--- Data for this exercise Enclosed Below ---
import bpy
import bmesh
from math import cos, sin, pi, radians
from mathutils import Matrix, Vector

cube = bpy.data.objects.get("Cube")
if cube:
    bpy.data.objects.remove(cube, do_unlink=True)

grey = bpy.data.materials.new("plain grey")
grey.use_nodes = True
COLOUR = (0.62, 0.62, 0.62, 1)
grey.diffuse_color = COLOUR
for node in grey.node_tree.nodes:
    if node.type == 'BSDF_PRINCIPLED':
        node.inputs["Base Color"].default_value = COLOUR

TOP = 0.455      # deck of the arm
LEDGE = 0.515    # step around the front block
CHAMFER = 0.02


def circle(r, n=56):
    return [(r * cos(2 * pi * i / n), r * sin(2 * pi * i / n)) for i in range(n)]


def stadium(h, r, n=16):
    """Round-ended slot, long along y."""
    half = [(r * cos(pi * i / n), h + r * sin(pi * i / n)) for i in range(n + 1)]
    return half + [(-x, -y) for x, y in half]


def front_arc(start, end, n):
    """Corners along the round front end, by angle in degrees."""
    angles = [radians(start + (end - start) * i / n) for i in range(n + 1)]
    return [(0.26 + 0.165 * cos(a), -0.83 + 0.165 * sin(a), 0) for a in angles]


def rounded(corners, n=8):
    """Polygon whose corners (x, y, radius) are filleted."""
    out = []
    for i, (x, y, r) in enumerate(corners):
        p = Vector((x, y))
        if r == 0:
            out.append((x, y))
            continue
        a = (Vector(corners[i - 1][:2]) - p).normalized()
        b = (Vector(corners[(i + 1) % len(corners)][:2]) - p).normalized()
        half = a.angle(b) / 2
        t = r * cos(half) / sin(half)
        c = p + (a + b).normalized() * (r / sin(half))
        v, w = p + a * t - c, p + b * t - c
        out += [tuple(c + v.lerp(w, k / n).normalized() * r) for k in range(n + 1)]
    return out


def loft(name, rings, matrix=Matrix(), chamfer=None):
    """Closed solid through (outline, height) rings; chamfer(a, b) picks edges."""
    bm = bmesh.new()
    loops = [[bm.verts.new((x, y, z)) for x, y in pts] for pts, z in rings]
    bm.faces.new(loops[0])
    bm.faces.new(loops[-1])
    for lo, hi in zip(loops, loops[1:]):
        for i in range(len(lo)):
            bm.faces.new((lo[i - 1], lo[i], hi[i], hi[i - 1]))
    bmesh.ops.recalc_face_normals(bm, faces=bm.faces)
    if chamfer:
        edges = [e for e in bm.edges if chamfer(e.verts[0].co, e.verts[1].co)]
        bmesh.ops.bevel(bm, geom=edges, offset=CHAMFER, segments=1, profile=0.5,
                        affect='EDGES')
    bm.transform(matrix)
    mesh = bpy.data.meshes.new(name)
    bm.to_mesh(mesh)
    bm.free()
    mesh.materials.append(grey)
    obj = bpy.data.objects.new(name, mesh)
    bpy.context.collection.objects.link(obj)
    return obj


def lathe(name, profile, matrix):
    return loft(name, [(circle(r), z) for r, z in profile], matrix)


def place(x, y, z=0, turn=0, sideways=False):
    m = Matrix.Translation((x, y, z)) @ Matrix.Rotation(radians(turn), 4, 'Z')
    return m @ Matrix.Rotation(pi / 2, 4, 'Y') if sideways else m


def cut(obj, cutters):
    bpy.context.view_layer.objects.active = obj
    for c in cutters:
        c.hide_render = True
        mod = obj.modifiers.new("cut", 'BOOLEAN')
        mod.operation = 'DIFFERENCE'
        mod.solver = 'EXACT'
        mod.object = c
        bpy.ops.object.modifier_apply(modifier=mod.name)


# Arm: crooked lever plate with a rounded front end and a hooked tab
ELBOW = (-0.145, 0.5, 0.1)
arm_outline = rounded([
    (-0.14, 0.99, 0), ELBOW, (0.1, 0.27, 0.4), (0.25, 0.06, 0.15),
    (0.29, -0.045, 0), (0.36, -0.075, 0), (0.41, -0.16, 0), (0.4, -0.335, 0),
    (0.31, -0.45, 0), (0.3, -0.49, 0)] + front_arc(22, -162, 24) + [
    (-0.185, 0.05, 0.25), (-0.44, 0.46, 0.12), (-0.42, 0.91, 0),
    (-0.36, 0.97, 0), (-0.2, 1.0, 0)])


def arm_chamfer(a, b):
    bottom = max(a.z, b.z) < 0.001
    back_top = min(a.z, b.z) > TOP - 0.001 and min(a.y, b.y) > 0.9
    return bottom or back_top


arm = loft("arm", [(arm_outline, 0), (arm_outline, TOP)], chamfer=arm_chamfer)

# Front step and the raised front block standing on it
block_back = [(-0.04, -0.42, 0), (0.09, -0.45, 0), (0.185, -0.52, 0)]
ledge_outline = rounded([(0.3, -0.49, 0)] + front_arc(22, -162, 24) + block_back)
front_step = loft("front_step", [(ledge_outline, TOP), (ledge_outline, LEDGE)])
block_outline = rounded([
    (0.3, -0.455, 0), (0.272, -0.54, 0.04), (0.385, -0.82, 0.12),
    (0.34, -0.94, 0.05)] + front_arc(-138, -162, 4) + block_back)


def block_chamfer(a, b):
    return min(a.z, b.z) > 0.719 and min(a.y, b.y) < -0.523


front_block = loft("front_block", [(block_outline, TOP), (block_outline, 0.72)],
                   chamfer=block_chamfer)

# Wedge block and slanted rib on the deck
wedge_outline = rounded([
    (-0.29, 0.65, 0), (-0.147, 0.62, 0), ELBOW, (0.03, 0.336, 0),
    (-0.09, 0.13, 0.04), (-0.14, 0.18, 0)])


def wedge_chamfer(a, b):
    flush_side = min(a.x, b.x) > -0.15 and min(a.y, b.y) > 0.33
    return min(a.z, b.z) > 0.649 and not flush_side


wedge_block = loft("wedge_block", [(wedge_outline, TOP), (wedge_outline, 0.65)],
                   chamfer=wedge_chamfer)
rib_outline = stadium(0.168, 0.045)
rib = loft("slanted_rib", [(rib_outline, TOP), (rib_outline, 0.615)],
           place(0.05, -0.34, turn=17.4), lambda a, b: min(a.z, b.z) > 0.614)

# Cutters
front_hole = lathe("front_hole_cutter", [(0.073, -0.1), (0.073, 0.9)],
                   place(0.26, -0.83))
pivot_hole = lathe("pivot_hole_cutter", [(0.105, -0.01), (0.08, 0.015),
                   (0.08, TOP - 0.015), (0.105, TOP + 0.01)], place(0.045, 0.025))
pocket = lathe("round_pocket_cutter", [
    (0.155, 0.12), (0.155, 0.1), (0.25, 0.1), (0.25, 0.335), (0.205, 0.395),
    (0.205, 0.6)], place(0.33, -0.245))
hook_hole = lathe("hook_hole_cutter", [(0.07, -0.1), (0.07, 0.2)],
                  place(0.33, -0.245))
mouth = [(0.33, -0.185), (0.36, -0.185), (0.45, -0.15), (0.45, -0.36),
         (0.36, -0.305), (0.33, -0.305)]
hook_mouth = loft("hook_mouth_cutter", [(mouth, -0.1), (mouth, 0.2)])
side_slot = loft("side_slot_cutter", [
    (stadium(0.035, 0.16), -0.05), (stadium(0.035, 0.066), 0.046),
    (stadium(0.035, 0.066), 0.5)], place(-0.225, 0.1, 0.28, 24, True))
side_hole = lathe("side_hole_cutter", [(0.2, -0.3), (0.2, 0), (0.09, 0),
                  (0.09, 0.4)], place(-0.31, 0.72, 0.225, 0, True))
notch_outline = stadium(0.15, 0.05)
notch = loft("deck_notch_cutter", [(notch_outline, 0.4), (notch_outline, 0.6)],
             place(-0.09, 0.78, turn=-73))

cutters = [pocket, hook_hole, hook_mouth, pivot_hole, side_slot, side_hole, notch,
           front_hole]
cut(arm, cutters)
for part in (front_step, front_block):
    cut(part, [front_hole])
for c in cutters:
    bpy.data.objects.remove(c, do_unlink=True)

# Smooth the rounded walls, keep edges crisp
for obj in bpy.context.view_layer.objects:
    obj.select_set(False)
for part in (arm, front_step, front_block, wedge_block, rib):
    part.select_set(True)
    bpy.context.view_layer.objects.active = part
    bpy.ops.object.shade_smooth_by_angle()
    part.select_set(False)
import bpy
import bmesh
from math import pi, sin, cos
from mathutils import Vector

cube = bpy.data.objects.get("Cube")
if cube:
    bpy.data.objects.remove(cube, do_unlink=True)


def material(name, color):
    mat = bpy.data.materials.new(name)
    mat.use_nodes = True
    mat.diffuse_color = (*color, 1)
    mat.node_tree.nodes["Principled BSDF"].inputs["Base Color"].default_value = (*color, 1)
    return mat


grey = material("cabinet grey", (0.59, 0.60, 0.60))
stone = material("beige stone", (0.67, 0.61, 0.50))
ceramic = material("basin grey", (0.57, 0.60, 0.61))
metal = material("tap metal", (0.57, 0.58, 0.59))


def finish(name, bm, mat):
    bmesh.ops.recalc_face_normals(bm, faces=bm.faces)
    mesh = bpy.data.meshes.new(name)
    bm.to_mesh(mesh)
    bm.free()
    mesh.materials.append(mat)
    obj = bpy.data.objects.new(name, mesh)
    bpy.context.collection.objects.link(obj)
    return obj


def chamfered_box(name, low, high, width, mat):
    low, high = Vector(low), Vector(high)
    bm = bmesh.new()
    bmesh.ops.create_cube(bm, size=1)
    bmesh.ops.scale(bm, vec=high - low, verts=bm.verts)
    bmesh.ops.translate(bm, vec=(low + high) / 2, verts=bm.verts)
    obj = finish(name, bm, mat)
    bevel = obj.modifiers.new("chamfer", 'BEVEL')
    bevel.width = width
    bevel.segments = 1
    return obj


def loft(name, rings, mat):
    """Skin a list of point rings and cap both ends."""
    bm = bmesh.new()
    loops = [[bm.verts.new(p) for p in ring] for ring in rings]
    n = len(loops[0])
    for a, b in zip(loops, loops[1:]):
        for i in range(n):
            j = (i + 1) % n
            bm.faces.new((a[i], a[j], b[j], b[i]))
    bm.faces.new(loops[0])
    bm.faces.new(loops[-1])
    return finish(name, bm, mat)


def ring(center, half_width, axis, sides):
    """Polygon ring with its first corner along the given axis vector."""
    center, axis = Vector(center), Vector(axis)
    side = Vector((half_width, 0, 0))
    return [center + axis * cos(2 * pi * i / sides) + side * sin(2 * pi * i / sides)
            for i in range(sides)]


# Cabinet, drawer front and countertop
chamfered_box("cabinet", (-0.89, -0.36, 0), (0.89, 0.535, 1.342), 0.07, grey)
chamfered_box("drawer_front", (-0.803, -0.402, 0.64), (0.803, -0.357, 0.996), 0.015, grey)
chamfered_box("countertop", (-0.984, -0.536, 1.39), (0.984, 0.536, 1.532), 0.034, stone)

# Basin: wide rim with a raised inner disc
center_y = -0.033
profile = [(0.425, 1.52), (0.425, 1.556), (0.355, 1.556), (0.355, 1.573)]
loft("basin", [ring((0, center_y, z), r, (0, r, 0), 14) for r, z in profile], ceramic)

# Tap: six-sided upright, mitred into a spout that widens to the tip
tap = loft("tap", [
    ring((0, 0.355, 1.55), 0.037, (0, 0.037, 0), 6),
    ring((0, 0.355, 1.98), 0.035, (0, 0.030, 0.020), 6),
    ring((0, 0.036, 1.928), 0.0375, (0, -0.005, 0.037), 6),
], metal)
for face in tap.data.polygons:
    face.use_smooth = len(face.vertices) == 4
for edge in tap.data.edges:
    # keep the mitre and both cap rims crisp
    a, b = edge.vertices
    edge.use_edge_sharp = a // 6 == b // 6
--- End of Enclosed Data for this exercise ---
*Task*: Search the records above for the string "import". Report each line that has it.

*Answer box*:
import bpy
import bmesh
from math import cos, sin, pi, radians
from mathutils import Matrix, Vector
import bpy
import bmesh
from math import pi, sin, cos
from mathutils import Vector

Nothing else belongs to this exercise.